Speaking of Bill, well, it is hard to speak of him, because he is soooo bland. But there is a light in his eyes that sets him apart from the catatonic John Agar whose existential being was eroded by the hundreds of terrible parts he played until there was nothing left beneath. Bill is just attractive enough to be noticed by women but not so damn handsome as to irritate men. That middle way would seem to be his major attribute. He is calm, reassuring, steady, and stolid, and he had that mellifluous voice that got him started in radio advertising when his football career ended.
Having been a BMOC at Syracuse University he had a knee injury that made him 4F in 1941 but he volunteered anyway and in time served. That he volunteered voided his film contract and his career never quite recovered from that. Was he brown-listed? Did such tacky things happen in Tinsel Town? Most of his post-war career was in television. He was the one constant in the very realistic series ‘Men into Space’ (1959-1960) over thirty-eight episodes.
Richard Carlson of much Sy Fy fame is there as second lead and he got the directing credit in a deal with the producer Tors, though this is much discussed in the Cine Nerd Cyberdom. He is another Mr Ordinary, but with an intellectual and reflective mien that served him well. He had hoped to go into directing and this was his first outing, which was made difficult by playing in it as well, but it was a chance to try and he took it. He directed television episodes in the 1950s and 1960s including one starring Bill in ‘Men into Space.’
Hidden in the Ice Blonde’s one hundred and six credits on the IMDb is one star turn in ‘Some Came Running’ (1958), where she had more to do than be eye-candy. She is by the way Martha Hyer whose voice alone melted four of the fraternity brothers. Here she is endowed with sense, poise, intelligence, and purpose. Later she had the screaming, tripping, and fainting duty in ‘First Men in the Moon’ (1964) usually allowed to women in Sy Fy of the era.

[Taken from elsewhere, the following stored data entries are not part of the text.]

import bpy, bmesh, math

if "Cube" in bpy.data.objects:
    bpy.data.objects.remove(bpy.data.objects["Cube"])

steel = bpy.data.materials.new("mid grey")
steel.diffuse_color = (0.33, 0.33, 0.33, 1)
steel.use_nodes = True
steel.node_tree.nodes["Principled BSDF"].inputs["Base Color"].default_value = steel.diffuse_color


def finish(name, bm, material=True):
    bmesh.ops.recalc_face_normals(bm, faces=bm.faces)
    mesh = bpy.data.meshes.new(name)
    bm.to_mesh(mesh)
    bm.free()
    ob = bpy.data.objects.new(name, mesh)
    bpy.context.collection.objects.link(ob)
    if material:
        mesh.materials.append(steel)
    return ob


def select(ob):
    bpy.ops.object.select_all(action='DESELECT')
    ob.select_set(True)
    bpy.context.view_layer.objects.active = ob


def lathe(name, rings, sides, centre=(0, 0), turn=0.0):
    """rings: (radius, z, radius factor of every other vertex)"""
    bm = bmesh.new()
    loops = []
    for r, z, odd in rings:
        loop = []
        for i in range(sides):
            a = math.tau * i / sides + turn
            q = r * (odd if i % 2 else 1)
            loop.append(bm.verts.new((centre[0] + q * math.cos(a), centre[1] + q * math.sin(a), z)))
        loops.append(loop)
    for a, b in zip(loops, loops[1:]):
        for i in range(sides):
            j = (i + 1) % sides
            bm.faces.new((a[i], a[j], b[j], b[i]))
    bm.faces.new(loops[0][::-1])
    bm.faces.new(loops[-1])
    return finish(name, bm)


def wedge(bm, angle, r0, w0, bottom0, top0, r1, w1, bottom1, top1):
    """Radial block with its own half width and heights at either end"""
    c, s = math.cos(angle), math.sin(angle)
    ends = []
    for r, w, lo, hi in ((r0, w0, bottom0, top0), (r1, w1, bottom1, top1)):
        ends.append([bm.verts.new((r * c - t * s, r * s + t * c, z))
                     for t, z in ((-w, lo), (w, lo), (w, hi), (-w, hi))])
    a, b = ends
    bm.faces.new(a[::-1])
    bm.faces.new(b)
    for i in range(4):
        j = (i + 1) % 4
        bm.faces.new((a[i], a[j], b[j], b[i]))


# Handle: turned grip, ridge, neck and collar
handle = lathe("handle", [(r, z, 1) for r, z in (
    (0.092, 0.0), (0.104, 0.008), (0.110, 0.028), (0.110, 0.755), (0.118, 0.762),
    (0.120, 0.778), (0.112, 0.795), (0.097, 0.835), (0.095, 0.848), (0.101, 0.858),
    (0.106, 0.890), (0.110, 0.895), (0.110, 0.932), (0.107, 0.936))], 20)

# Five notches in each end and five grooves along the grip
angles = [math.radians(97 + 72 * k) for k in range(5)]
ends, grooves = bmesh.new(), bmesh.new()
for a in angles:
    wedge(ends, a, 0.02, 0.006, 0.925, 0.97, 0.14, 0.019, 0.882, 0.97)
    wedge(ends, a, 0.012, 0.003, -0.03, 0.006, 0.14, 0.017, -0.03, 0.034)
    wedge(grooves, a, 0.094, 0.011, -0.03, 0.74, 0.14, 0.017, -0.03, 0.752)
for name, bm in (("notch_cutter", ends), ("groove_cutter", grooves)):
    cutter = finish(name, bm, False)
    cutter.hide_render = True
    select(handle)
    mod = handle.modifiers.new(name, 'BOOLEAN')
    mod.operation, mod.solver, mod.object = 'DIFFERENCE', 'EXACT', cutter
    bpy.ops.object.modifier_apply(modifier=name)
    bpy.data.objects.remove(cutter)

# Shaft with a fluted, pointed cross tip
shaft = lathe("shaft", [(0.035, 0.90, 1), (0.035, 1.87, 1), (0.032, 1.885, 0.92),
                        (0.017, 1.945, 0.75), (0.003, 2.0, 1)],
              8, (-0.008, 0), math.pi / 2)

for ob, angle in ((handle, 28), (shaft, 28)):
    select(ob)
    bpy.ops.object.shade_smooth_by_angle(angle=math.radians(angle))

Herbert Marshall was owlish in 'Gog' (1954), reviewed elsewhere on this blog. After having a leg amputated in Great War, he gave up a career as an accountant and took to acting. His first and most sustained act was to develop a walk that concealed his prothesis so well most did not know he had it. Ivan Tors thought his walk, which he had noticed, was an affectation for the role, only to be astonished later to see the wooden leg. That wood was a constant source of pain which Herbie doused with whiskey at all hours of the day and night without slurring or forgetting his lines. Thus did the show go on.